(Stored data entries)
=-=-=-=-=
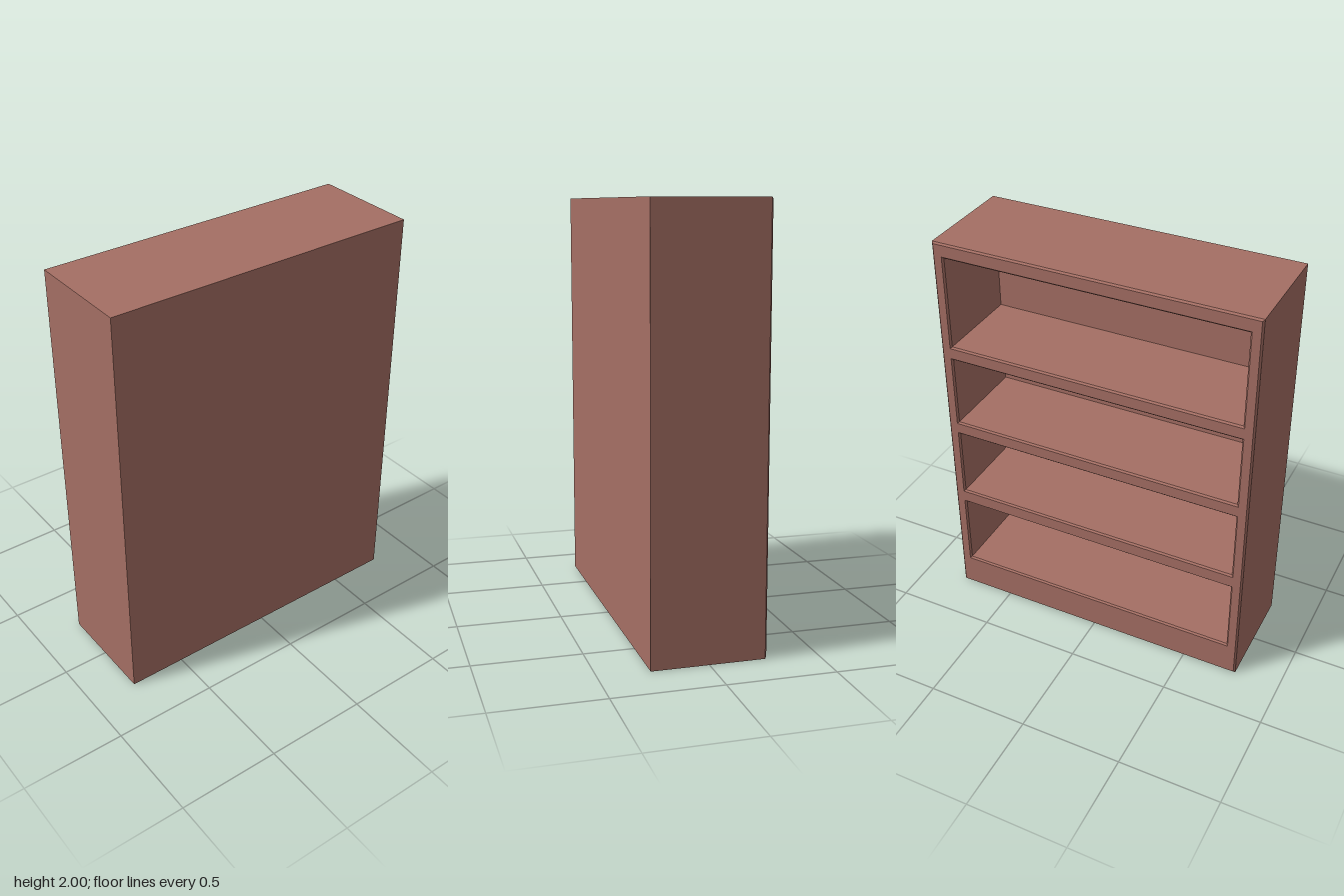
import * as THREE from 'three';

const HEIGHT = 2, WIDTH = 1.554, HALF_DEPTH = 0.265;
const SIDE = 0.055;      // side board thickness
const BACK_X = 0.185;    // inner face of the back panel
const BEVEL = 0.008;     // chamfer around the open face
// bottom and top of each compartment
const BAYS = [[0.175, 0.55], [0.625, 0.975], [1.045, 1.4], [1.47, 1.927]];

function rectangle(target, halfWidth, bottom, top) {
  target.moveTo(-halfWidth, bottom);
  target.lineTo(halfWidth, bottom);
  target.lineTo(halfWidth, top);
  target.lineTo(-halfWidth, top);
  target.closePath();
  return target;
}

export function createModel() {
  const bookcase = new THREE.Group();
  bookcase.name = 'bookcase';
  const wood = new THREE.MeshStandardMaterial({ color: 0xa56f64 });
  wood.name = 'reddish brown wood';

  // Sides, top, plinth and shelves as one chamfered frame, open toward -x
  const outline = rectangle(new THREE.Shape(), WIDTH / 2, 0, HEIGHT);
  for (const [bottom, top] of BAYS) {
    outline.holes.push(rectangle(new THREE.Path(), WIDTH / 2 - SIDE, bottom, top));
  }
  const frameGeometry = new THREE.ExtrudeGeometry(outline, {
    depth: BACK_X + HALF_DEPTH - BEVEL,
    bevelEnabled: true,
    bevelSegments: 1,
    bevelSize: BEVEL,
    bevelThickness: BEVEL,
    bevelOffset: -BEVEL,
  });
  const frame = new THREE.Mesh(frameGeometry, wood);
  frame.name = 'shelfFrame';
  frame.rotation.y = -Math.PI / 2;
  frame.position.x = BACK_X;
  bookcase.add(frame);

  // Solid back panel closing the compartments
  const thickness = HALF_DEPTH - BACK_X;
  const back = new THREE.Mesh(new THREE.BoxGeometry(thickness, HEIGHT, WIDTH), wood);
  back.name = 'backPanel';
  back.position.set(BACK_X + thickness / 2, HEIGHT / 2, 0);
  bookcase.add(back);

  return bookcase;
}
=-=-=-=-=
▶ **YOUR TASK**
Note each line above that contains "lineTo" and copy it out.

▶ **RESULT OF THIS EXERCISE**
  target.lineTo(halfWidth, bottom);
  target.lineTo(halfWidth, top);
  target.lineTo(-halfWidth, top);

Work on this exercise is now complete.